Follow Up on the Feedback You Give: 4 Checkpoints
Updated: Nov 3
#1 Plan for Feedback Success Set the expectation that you two will need to follow up at various points to make sure you can support them properly.
#2 Check in within 1-7 days after your original feedback This is to offer encouragement and clarity, but it may only take 5 minutes. You are making sure the other person understands what you are asking and has a chance to ask more questions that will better align them with your goals. Say, you asked someone to check their work more thoroughly.
Now is the time to thank them for the recent conversation and make sure you both are on the same page about what is needed. It is possible that the other person pondered your feedback after your talked to them and has now come up with a solution that is “overkill.” They could be sending each document to a co-worker who is taking up a lot of their own time proofreading. Now is the time to steer this back toward a practical solution.
Ask them how it’s going and anything new they came up with as a result of your conversation. Ask them what questions occurred to them after the feedback conversation, and take the time to explore new solutions from this vantage point. Be patient because more likely than not, there will be questions you didn’t expect and you may need to provide new information or resources.

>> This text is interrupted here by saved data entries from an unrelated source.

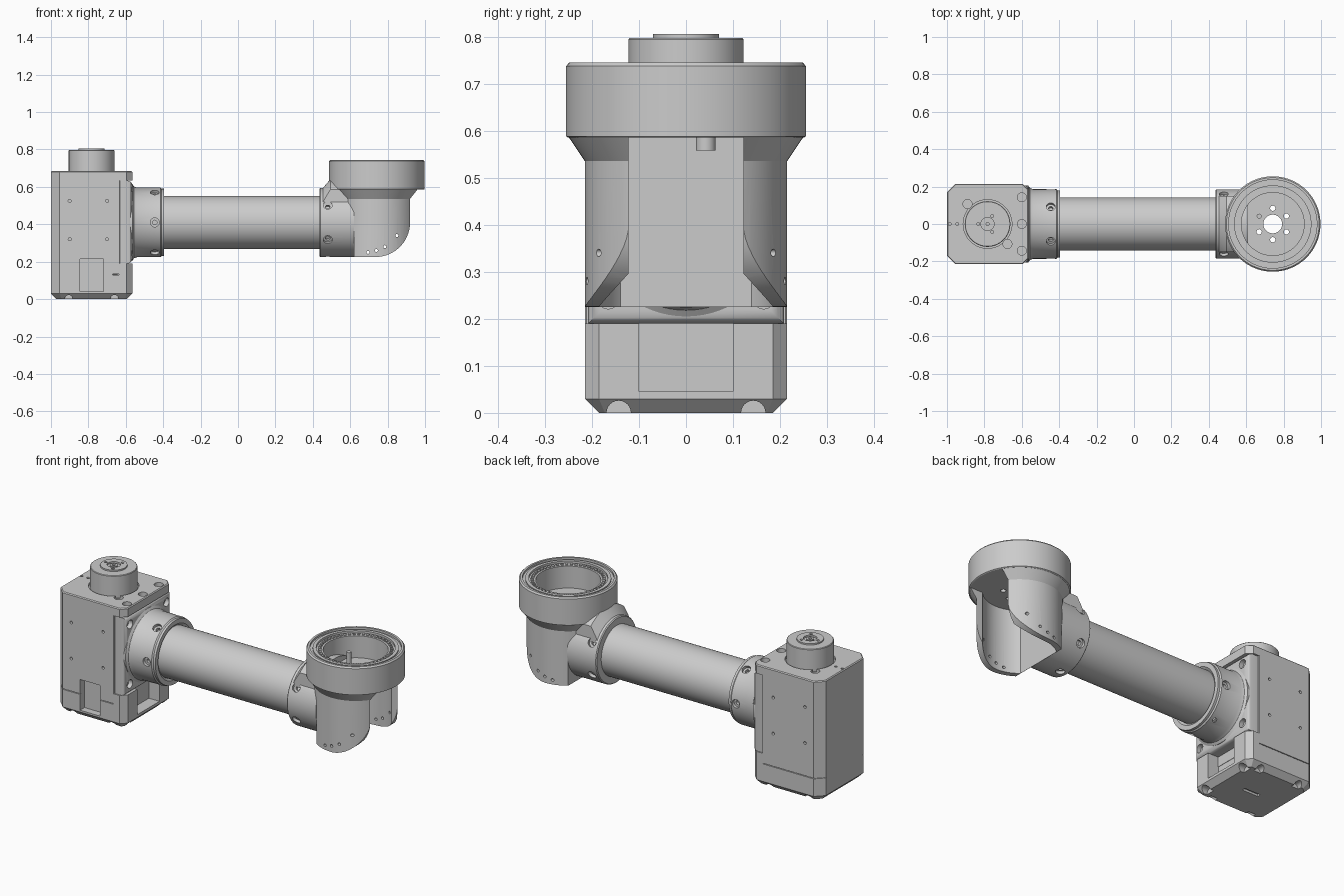
import bpy, bmesh, math
from mathutils import Vector, Matrix

if "Cube" in bpy.data.objects:
    bpy.data.objects.remove(bpy.data.objects["Cube"])

X, Y, Z = Vector((1, 0, 0)), Vector((0, 1, 0)), Vector((0, 0, 1))
CZ = 0.41          # height of the arm axis
BX, EX = -0.783, 0.742   # motor axis and cup axis


def make(name, bm):
    bmesh.ops.recalc_face_normals(bm, faces=bm.faces)
    mesh = bpy.data.meshes.new(name)
    bm.to_mesh(mesh)
    bm.free()
    obj = bpy.data.objects.new(name, mesh)
    bpy.context.collection.objects.link(obj)
    return obj


def lathe(name, prof, origin, axis=Z, closed=False, n=72):
    """Turn (radius, height) points around an axis; open profiles get end caps."""
    bm = bmesh.new()
    q = axis.to_track_quat('Z', 'Y')
    rings = []
    for r, h in prof:
        rings.append([bm.verts.new(Vector(origin) + q @ Vector(
            (r * math.cos(2 * math.pi * i / n), r * math.sin(2 * math.pi * i / n), h)))
            for i in range(n)])
    pairs = list(zip(rings, rings[1:] + rings[:1])) if closed else list(zip(rings, rings[1:]))
    for a, b in pairs:
        for i in range(n):
            j = (i + 1) % n
            bm.faces.new((a[i], a[j], b[j], b[i]))
    if not closed:
        bm.faces.new(rings[0])
        bm.faces.new(rings[-1])
    return make(name, bm)


def cyl(r, a, b, name="cutter", n=72):
    d = Vector(b) - Vector(a)
    return lathe(name, [(r, 0), (r, d.length)], a, d.normalized(), n=n)


def prism(name, pts, axis, lo, hi):
    """Extrude a 2D outline along axis 0, 1 or 2."""
    bm = bmesh.new()

    def vert(p, h):
        c = list(p)
        c.insert(axis, h)
        return bm.verts.new(c)
    a, b = [vert(p, lo) for p in pts], [vert(p, hi) for p in pts]
    bm.faces.new(a)
    bm.faces.new(b)
    for i in range(len(pts)):
        j = (i + 1) % len(pts)
        bm.faces.new((a[i], a[j], b[j], b[i]))
    return make(name, bm)


def box(x0, x1, y0, y1, z0, z1, name="cutter"):
    return prism(name, [(x0, y0), (x1, y0), (x1, y1), (x0, y1)], 2, z0, z1)


def bevel(obj, width, test, segments=1):
    bm = bmesh.new()
    bm.from_mesh(obj.data)
    edges = [e for e in bm.edges if test(e.verts[0].co, e.verts[1].co)]
    bmesh.ops.bevel(bm, geom=edges, offset=width, segments=segments, affect='EDGES', profile=0.5)
    bm.to_mesh(obj.data)
    bm.free()


def boolean(obj, *tools, op='DIFFERENCE'):
    bpy.context.view_layer.objects.active = obj
    for t in tools:
        m = obj.modifiers.new("bool", 'BOOLEAN')
        m.operation, m.solver, m.object = op, 'EXACT', t
        bpy.ops.object.modifier_apply(modifier=m.name)
        bpy.data.objects.remove(t)


def radial_screws(obj, x, start):
    """Six counterbored holes around the arm axis."""
    for k in range(6):
        t = math.radians(start + 60 * k)
        d = Vector((0, math.cos(t), math.sin(t)))
        c = Vector((x, 0, CZ))
        boolean(obj, cyl(0.024, c + d * 0.168, c + d * 0.26, n=24),
                cyl(0.012, c + d * 0.152, c + d * 0.2, n=16))


# Motor housing and its base share one chamfered outline
def outline(x1, w=0.215, a=0.045, b=0.03):
    x0 = -1.0
    return [(x0 + a, -w), (x1 - b, -w), (x1, -w + b), (x1, w - b),
            (x1 - b, w), (x0 + a, w), (x0, w - a), (x0, -w + a)]


housing = prism("motor_housing", outline(-0.63, b=0.004), 2, 0.134, 0.66)
lid = prism("housing_top", outline(-0.565), 2, 0.635, 0.685)
base = prism("housing_base", outline(-0.565), 2, 0, 0.13)
seam = prism("seam_core", outline(-0.64, w=0.208), 2, 0.1, 0.2)
bevel(base, 0.03, lambda a, b: a.z < 0.001 and b.z < 0.001)
bevel(lid, 0.005, lambda a, b: a.z > 0.684 and b.z > 0.684)

# Flange plate with rounded corners and screws
plate = box(-0.635, -0.565, -0.208, 0.208, 0.19, 0.633, "flange_plate")
bevel(plate, 0.025, lambda a, b: a.x > -0.57 and b.x > -0.57, 3)
for y in (-0.165, 0.165):
    for z in (0.245, 0.585):
        boolean(plate, cyl(0.024, (-0.59, y, z), (-0.5, y, z), n=24))

# Legs on the arm side with the open recess between them
step = prism("base_legs", [(-0.635, -0.215), (-0.595, -0.215), (-0.565, -0.185), (-0.565, 0.185),
                           (-0.595, 0.215), (-0.635, 0.215)], 2, 0.125, 0.19)
for part in (base, step):
    boolean(part, box(-0.632, -0.5, -0.1, 0.1, 0.045, 0.2))
for part in (housing, base, seam):
    boolean(part, box(-0.845, -0.72, -0.3, -0.175, 0.04, 0.215))

# Foot notches along the bottom edge
for y in (-0.143, 0.143):
    boolean(base, cyl(0.026, (-0.615, y, 0), (-0.5, y, 0), n=24))
for x in (-0.905, -0.66):
    for s in (-1, 1):
        boolean(base, cyl(0.022, (x, s * 0.165, 0), (x, s * 0.3, 0), n=24))
boolean(base, box(-0.82, -0.72, -0.02, 0.0, -0.1, 0.012))

# Small side holes and top screws
for x in (-0.9, -0.7):
    for z in (0.32, 0.525):
        for s in (-1, 1):
            boolean(housing, cyl(0.008, (x, s * 0.2, z), (x, s * 0.3, z), n=16))
for x, y in ((-0.6, -0.143), (-0.6, 0), (-0.6, 0.143), (-0.89, 0.107), (-0.677, -0.107)):
    boolean(lid, cyl(0.024, (x, y, 0.66), (x, y, 0.8), n=24))
for x in (-0.985, -0.945):
    boolean(lid, cyl(0.008, (x, 0, 0.67), (x, 0, 0.8), n=16))
boolean(lid, lathe("cutter", [(0.118, 0.67), (0.13, 0.67), (0.13, 0.75), (0.118, 0.75)],
                   (BX, 0, 0), closed=True))

# Output shaft on top of the motor
shaft = lathe("output_shaft", [(0.122, 0.66), (0.122, 0.794), (0.119, 0.797), (0.07, 0.797),
                               (0.07, 0.805), (0.035, 0.805), (0.035, 0.795), (0.02, 0.795),
                               (0.02, 0.803), (0.008, 0.803), (0.008, 0.78)], (BX, 0, 0))
for k in range(3):
    t = math.radians(60 + 120 * k)
    px, py = BX + 0.05 * math.cos(t), 0.05 * math.sin(t)
    boolean(shaft, cyl(0.008, (px, py, 0.79), (px, py, 0.9), n=16))

# Collar on the motor side
collar = lathe("motor_collar", [(0.205, -0.58), (0.205, -0.565), (0.192, -0.556), (0.186, -0.54),
                                (0.186, -0.415), (0.18, -0.408), (0.18, -0.395), (0.155, -0.395),
                                (0.143, -0.405)], (0, 0, CZ), X)
radial_screws(collar, -0.445, 0)

# Hollow arm tube
lathe("arm_tube", [(0.142, -0.42), (0.142, 0.46), (0.125, 0.46), (0.125, -0.42)],
      (0, 0, CZ), X, closed=True)

# Elbow: upright shell, open below and towards the end
shell = lathe("elbow_shell", [(0.215, 0.225), (0.215, 0.535), (0.25, 0.587)], (EX, 0, 0))
cavity = cyl(0.185, (EX, 0, 0.1), (EX, 0, 0.62))
boolean(cavity, box(0.4, 0.62, -0.3, 0.3, 0, 0.7))
arc = [(0.735 + 0.185 * math.sin(math.radians(6 * i)), CZ - 0.185 * math.cos(math.radians(6 * i)))
       for i in range(16)]
boolean(shell, cavity, box(EX, 1.2, -0.122, 0.122, 0.1, 0.62),
        prism("cutter", arc + [(1.2, CZ), (1.2, 0.1), (0.735, 0.1)], 1, -0.4, 0.4),
        box(0.4, 0.619, -0.3, 0.3, 0.1, CZ))
for x, z in ((0.695, 0.25), (0.74, 0.26), (0.785, 0.28), (0.85, 0.34)):
    boolean(shell, cyl(0.008, (x, -0.4, z), (x, 0.4, z), n=16))

# Elbow socket that receives the tube
socket = lathe("elbow_socket", [(0.155, 0.435), (0.18, 0.435), (0.185, 0.44), (0.185, 0.62)],
               (0, 0, CZ), X)
boolean(socket, cyl(0.082, (0.4, 0, CZ), (0.7, 0, CZ)))
for y in (-0.072, 0.072):
    for z in (-0.072, 0.072):
        boolean(socket, cyl(0.007, (0.58, y, CZ + z), (0.7, y, CZ + z), n=16))
radial_screws(socket, 0.48, 30)

# Sloped shoulder rising from the socket to the cup
shoulder = lathe("elbow_shoulder", [(0.18, 0.45), (0.232, 0.495), (0.232, 0.61)], (0, 0, CZ), X)
boolean(shoulder, box(0.4, 0.8, -0.15, 0.15, 0.5, 0.8), op='INTERSECT')

# Cup with stepped rim and drilled floor
cup = lathe("cup", [(0.05, 0.585), (0.25, 0.585), (0.255, 0.588), (0.255, 0.737), (0.248, 0.745),
                    (0.236, 0.745), (0.236, 0.733), (0.222, 0.733), (0.222, 0.74), (0.204, 0.74),
                    (0.204, 0.728), (0.168, 0.728), (0.168, 0.603), (0.05, 0.603)],
            (EX, 0, 0), closed=True, n=96)
for k in range(6):
    t = math.radians(30 + 60 * k)
    px, py = EX + 0.084 * math.cos(t), 0.084 * math.sin(t)
    boolean(cup, cyl(0.014, (px, py, 0.5), (px, py, 0.65), n=20))

# Ring of small marks inside the rim
bm = bmesh.new()
for k in range(48):
    bmesh.ops.create_cube(bm, size=1, matrix=(
        Matrix.Translation((EX, 0, 0.728)) @ Matrix.Rotation(2 * math.pi * k / 48, 4, 'Z')
        @ Matrix.Translation((0.186, 0, 0)) @ Matrix.Diagonal((0.016, 0.014, 0.01, 1))))
make("rim_marks", bm)

# Locating pin through the cup floor
cyl(0.021, (0.669, 0.042, 0.558), (0.669, 0.042, 0.6), "pin_foot", 24)
cyl(0.013, (0.669, 0.042, 0.6), (0.669, 0.042, 0.68), "pin", 24)

# Smooth curved faces, keep edges crisp
for o in bpy.data.objects:
    o.select_set(True)
bpy.context.view_layer.objects.active = cup
bpy.ops.object.shade_smooth_by_angle(angle=math.radians(30))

#3 Ask for a short meeting a few weeks after the original feedback Make it non-threatening. Although you will probably want to schedule it, this meeting is usually an open-door meeting—no big secrets or drama to be expected. Empower them by asking for their opinions on how it’s going, what results they are seeing, and how they fine-tuned their actions since the earlier conversation. Then offer your observations about their progress, starting with any and all positive feedback you can muster. Only then move on to ideas for further improvement. Finally, ask them to give you feedback re: how you can help further.
#4 Have a transition meeting to close out this feedback, celebrate, and move to a new improvement goal (1-3 months later) If all has gone well, give them detailed positive feedback to help them see the best practices they have created and what to continue focusing on. Make sure to praise their great accomplishment in handling feedback well and developing themselves successfully. Discuss with them some new development areas that are high priority for them personally and beneficial to the company.
These 4 follow-up conversations—plus any more you may need—will be the secret to your success with feedback!
Read The Feedback Imperative for more information on how to give great feedback!